Includes information about Rosemary's late husband, author / journalist / film editor Andrew Wade, and his environmental fairy story, JORELL.


New anthology from dVerse

The dVerse online community of blogging poets, in which I sometimes participate, has just published this beautiful new anthology of 104 poets from all over the world, who also share their work in that community:

It's available from Amazon North America and Amazon Europe. And yes, I am delighted to tell you I have two of my own poems included.

We weren't invited to choose poems to submit to this anthology. Instead the editors selected from poems already shared with dVerse during a specific time period. I was surprised at which ones of mine were chosen: probably not among those I would have submitted if asked, even though I am fond of them.

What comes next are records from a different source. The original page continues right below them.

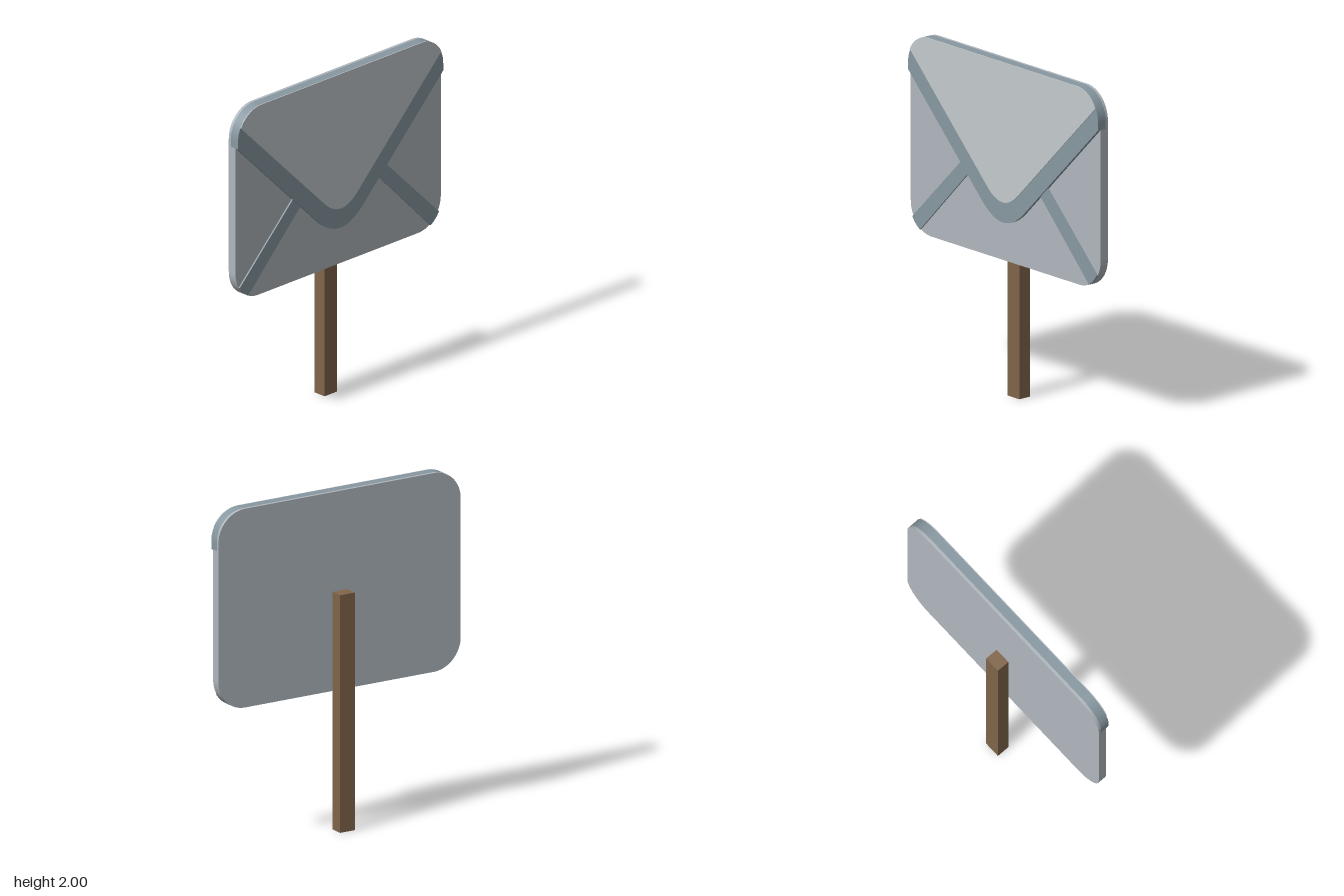
import * as THREE from 'three';

const W = 0.815, BOTTOM = 0.82, TOP = 2, R = 0.18;
const CX = W - R, CT = TOP - R, CB = BOTTOM + R;
const SIDE_Y = 1.775; // where the flap border meets the side edges

const COLORS = { panel: 0xb0b7bd, flap: 0xc4cacd, trim: 0x8898a1, wood: 0x80654a };
const material = (key) => new THREE.MeshStandardMaterial({ color: COLORS[key] });

// Extrudes a shape between two depths
function slab(name, shape, z0, z1, key) {
  const geometry = new THREE.ExtrudeGeometry(shape, {
    depth: z1 - z0, bevelEnabled: false, curveSegments: 12,
  });
  geometry.translate(0, 0, z0);
  const mesh = new THREE.Mesh(geometry, material(key));
  mesh.name = name;
  return mesh;
}

// Bottom half of the rounded outline, from the left side round to the right
function lowerOutline(s) {
  s.lineTo(-W, CB);
  s.absarc(-CX, CB, R, Math.PI, Math.PI * 1.5, false);
  s.lineTo(CX, BOTTOM);
  s.absarc(CX, CB, R, -Math.PI / 2, 0, false);
  return s;
}

// Top half of the rounded outline, between two angles on the corner arcs
function upperOutline(s, angle) {
  s.absarc(CX, CT, R, angle, Math.PI / 2, false);
  s.lineTo(-CX, TOP);
  s.absarc(-CX, CT, R, Math.PI / 2, Math.PI - angle, false);
  return s;
}

export function createModel() {
  const group = new THREE.Group();
  group.name = 'envelopeSign';

  // Backing plate with rounded corners
  const back = new THREE.Shape();
  back.moveTo(-W, CT);
  upperOutline(lowerOutline(back), 0);
  group.add(slab('backPlate', back, 0.003, 0.02, 'panel'));

  // Envelope body below the flap
  const body = new THREE.Shape();
  body.moveTo(-W, SIDE_Y);
  lowerOutline(body);
  body.lineTo(W, SIDE_Y);
  body.lineTo(0.18, 1.14);
  body.quadraticCurveTo(0, 0.96, -0.18, 1.14);
  group.add(slab('envelopeBody', body, 0.02, 0.058, 'panel'));

  // Dark flap layer, showing as a border around the flap
  const border = new THREE.Shape();
  border.moveTo(-W, SIDE_Y);
  border.lineTo(-0.18, 1.14);
  border.quadraticCurveTo(0, 0.96, 0.18, 1.14);
  border.lineTo(W, SIDE_Y);
  upperOutline(border, 0);
  group.add(slab('flapBorder', border, 0.02, 0.078, 'trim'));

  // Light flap face
  const a = Math.PI * 0.148;
  const flap = new THREE.Shape();
  flap.moveTo(-CX - R * Math.cos(a), CT + R * Math.sin(a));
  flap.lineTo(-0.13, 1.235);
  flap.quadraticCurveTo(0, 1.105, 0.13, 1.235);
  upperOutline(flap, a);
  group.add(slab('flap', flap, 0.078, 0.083, 'flap'));

  // Diagonal seams running to the bottom corners
  for (const side of [-1, 1]) {
    const ends = [];
    for (let i = 0; i <= 6; i++) {
      const t = -Math.PI / 3 + (i / 6) * Math.PI / 6;
      ends.push(new THREE.Vector2(side * (CX + R * Math.cos(t)), CB + R * Math.sin(t)));
    }
    const seam = new THREE.Shape([
      new THREE.Vector2(side * 0.37, 1.33),
      new THREE.Vector2(side * 0.31, 1.27),
      ...ends,
    ]);
    group.add(slab(side > 0 ? 'leftSeam' : 'rightSeam', seam, 0.058, 0.068, 'trim'));
  }

  // Wooden post behind the sign
  const post = new THREE.Mesh(new THREE.BoxGeometry(0.1, 1.41, 0.08), material('wood'));
  post.name = 'post';
  post.position.set(0, 0.705, -0.041);
  group.add(post);

  return group;
}
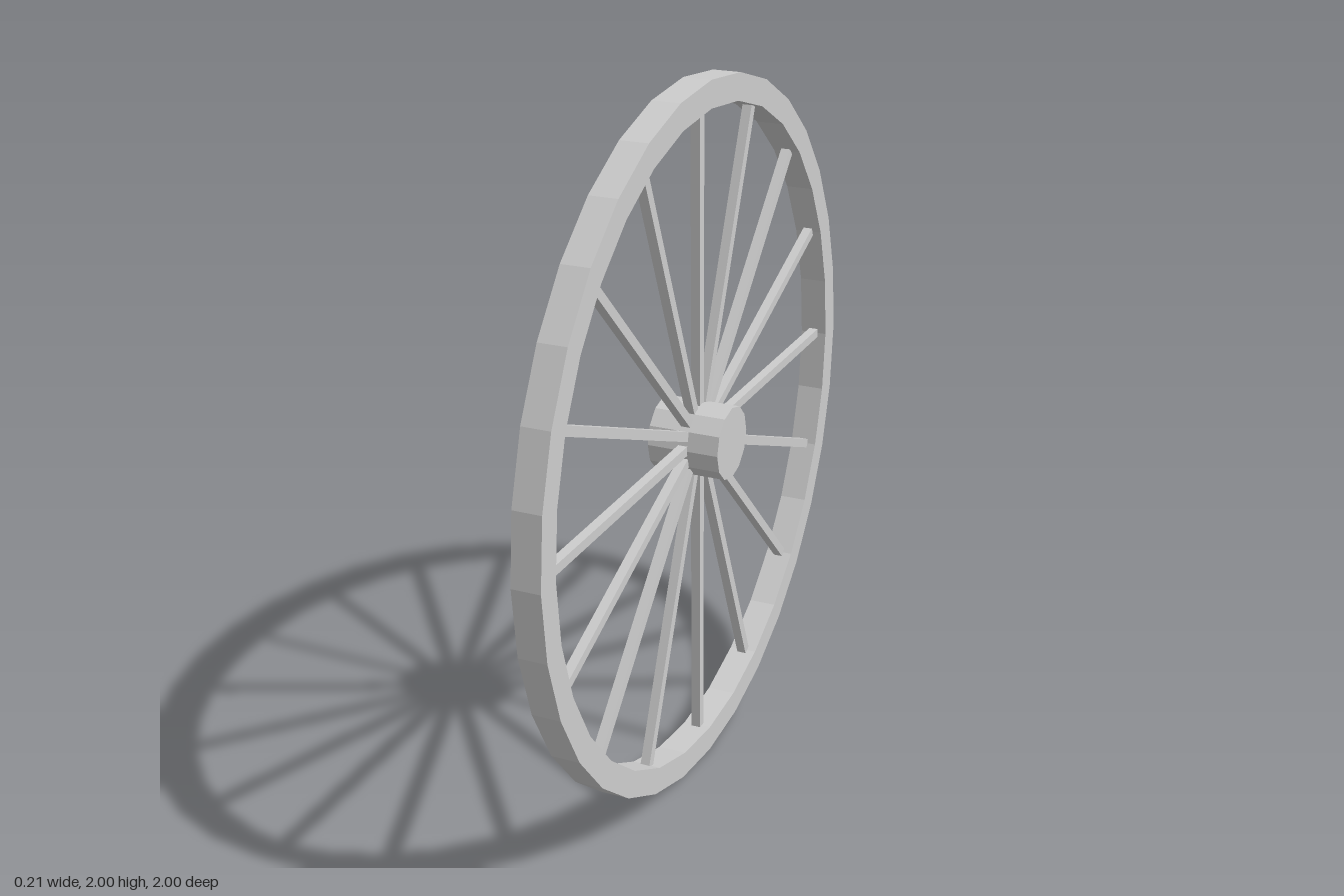
import * as THREE from 'three';

const RADIUS = 1, INNER = 0.925, WIDTH = 0.08, SPOKES = 16, RIM_SIDES = 32;

// Points of a regular polygon with a corner on each axis
function ring(radius, sides) {
  return Array.from({ length: sides }, (_, i) => {
    const a = (i / sides) * Math.PI * 2;
    return new THREE.Vector2(Math.cos(a) * radius, Math.sin(a) * radius);
  });
}

export function createModel() {
  const grey = new THREE.MeshStandardMaterial({ color: 0xcccccc, flatShading: true });
  grey.name = 'light grey';

  const wheel = new THREE.Group();
  wheel.name = 'spokedWheel';
  wheel.position.y = RADIUS;

  const add = (name, geometry) => {
    const mesh = new THREE.Mesh(geometry, grey);
    mesh.name = name;
    wheel.add(mesh);
    return mesh;
  };

  // Faceted rim with a rectangular section, axle along x
  const shape = new THREE.Shape(ring(RADIUS, RIM_SIDES));
  shape.holes.push(new THREE.Path(ring(INNER, RIM_SIDES).reverse()));
  const rim = new THREE.ExtrudeGeometry(shape, { depth: WIDTH, bevelEnabled: false });
  rim.translate(0, 0, -WIDTH / 2).rotateY(Math.PI / 2);
  add('rim', rim);

  // Hub
  add('hub', new THREE.CylinderGeometry(0.104, 0.104, 0.207, 12).rotateZ(Math.PI / 2));

  // Square spokes from the hub to the rim
  const start = 0.06, end = 0.928;
  const spoke = new THREE.BoxGeometry(0.027, end - start, 0.027).translate(0, (start + end) / 2, 0);
  for (let i = 0; i < SPOKES; i++) {
    add(`spoke${i + 1}`, spoke).rotation.x = (i / SPOKES) * Math.PI * 2;
  }

  const model = new THREE.Group();
  model.name = 'wheelModel';
  model.add(wheel);
  return model;
}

But tastes differ. Though I had not considered them my best work, I'm very glad that the editors valued them more highly, so that these particular poems now get much wider exposure than I would have given them. (They are At Mariner's Café and My Home River.)

These days I usually prefer ebooks to paperbacks, but this paperback is beautifully designed and produced. It not only looks good but feels good to touch. I'm glad to say the print is clear and easy to read, and the layout of the poems on the page – the amount of white space around them – is excellent. (As a former librarian and publisher, I know how crucial these details can be to the reading experience.) Some of the poets are also photographers, and the book is illustrated by the occasional black-and-white photo.

The commendably concise Foreword tells us that, "Online poetry is characterized by immediacy and rawness of the human experience. ... It retains the original texture of thought and feeling of the poetic imagination." (Which is not to say we don't revise, I hasten to add.)

The back cover blurb says: "We selected not only the best poems but also those poems that take the reader through a journey from the darkest places to the brightest. From the deepest sorrow into happiness and love. From the darkest streets to woods in spring."

I find the contents fascinating. I'm acquainted, of course, with the work of most of these poets, and I love and admire a great deal of it. In such communities we get to know each other, and each other's writing, very well. I think online poetry is often brilliant, every bit as good as anything being published in more traditional ways. It's a treat to have so many of these pieces collected together here, and I'm very complimented to be in such good company in such a good book.

Magic is science for which we haven't yet found the scientific explanation